• [What you will do]: Starting at the first line of the data, print every line up to and including the one with "for a, b in", but no pictures.

Pictures paired with source code:
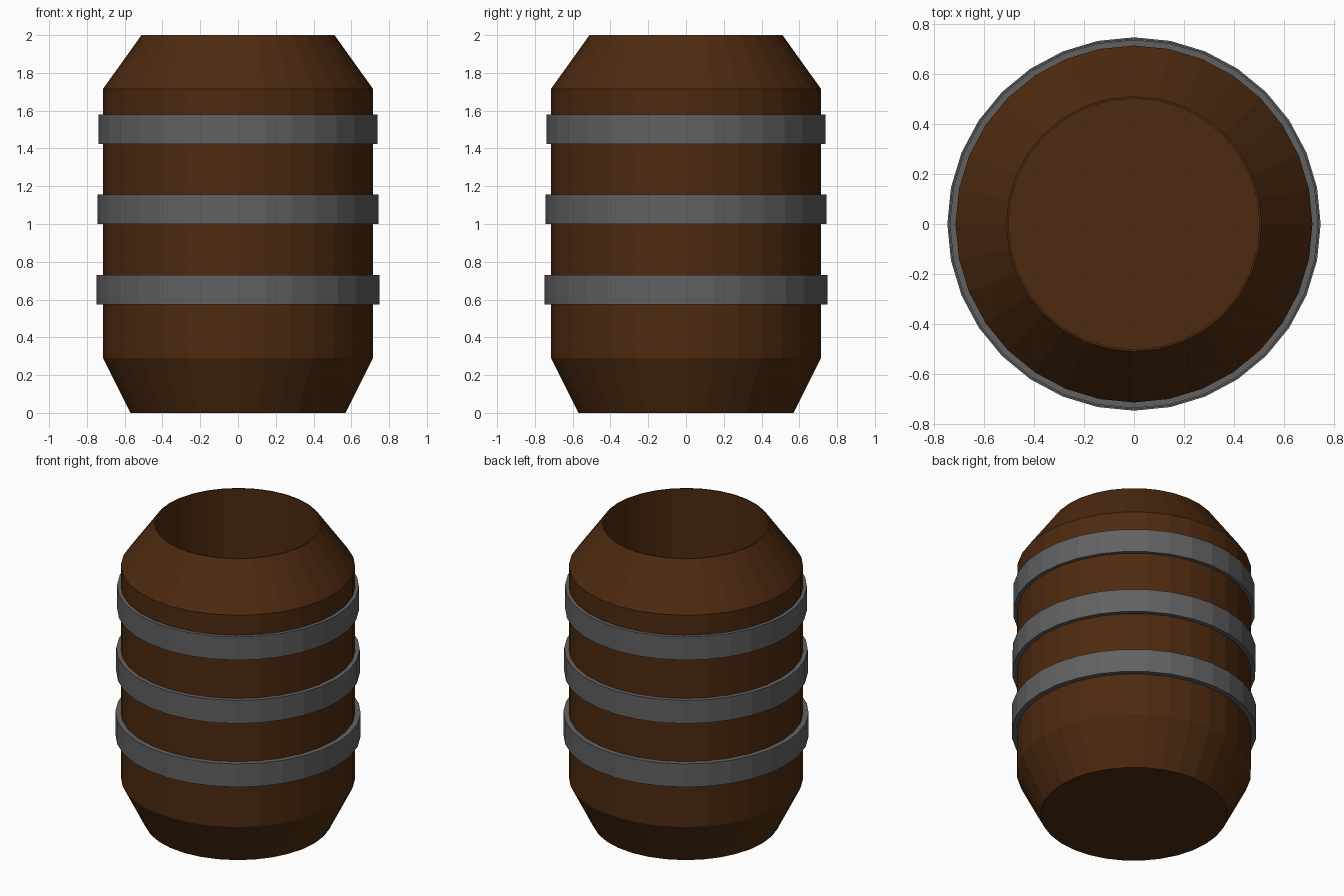
import bpy, bmesh
from math import cos, sin, tau

if "Cube" in bpy.data.objects:
    bpy.data.objects.remove(bpy.data.objects["Cube"])

SIDES = 32


def material(name, rgb):
    m = bpy.data.materials.new(name)
    m.diffuse_color = (*rgb, 1)
    m.use_nodes = True
    m.node_tree.nodes["Principled BSDF"].inputs["Base Color"].default_value = m.diffuse_color
    return m


def lathe(name, profile, mat, closed=False):
    """Revolve (radius, z) points round z; open profiles get end caps."""
    bm = bmesh.new()
    rings = [[bm.verts.new((r * cos(tau * i / SIDES), r * sin(tau * i / SIDES), z))
              for i in range(SIDES)] for r, z in profile]
    pairs = list(zip(rings, rings[1:]))
    if closed:
        pairs.append((rings[-1], rings[0]))
    else:
        bm.faces.new(rings[0][::-1])
        bm.faces.new(rings[-1])
    for a, b in pairs:
        for i in range(SIDES):
            j = (i + 1) % SIDES
            bm.faces.new((a[i], a[j], b[j], b[i]))
    bmesh.ops.recalc_face_normals(bm, faces=bm.faces)
    mesh = bpy.data.meshes.new(name)
    bm.to_mesh(mesh)
    bm.free()
    mesh.materials.append(mat)
    obj = bpy.data.objects.new(name, mesh)
    bpy.context.collection.objects.link(obj)
    return obj


wood = material("dark_wood", (0.075, 0.023, 0.005))
iron = material("iron", (0.12, 0.12, 0.12))

# Barrel body: outer wall, thin rim, then straight hollow down to the floor
lathe("barrel_body", [(0.57, 0), (0.715, 0.29), (0.715, 1.715), (0.511, 2.0),
                      (0.503, 2.0), (0.503, 0.1)], wood)

# Metal hoops, slightly wider toward the bottom
for name, z, r in (("lower_hoop", 0.652, 0.748),
                   ("middle_hoop", 1.077, 0.743),
                   ("upper_hoop", 1.502, 0.738)):
    h = 0.078
    lathe(name, [(r, z - h), (r, z + h), (0.705, z + h), (0.705, z - h)],
          iron, closed=True)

• [Answer section]:
import bpy, bmesh
from math import cos, sin, tau

if "Cube" in bpy.data.objects:
    bpy.data.objects.remove(bpy.data.objects["Cube"])

SIDES = 32


def material(name, rgb):
    m = bpy.data.materials.new(name)
    m.diffuse_color = (*rgb, 1)
    m.use_nodes = True
    m.node_tree.nodes["Principled BSDF"].inputs["Base Color"].default_value = m.diffuse_color
    return m


def lathe(name, profile, mat, closed=False):
    """Revolve (radius, z) points round z; open profiles get end caps."""
    bm = bmesh.new()
    rings = [[bm.verts.new((r * cos(tau * i / SIDES), r * sin(tau * i / SIDES), z))
              for i in range(SIDES)] for r, z in profile]
    pairs = list(zip(rings, rings[1:]))
    if closed:
        pairs.append((rings[-1], rings[0]))
    else:
        bm.faces.new(rings[0][::-1])
        bm.faces.new(rings[-1])
    for a, b in pairs:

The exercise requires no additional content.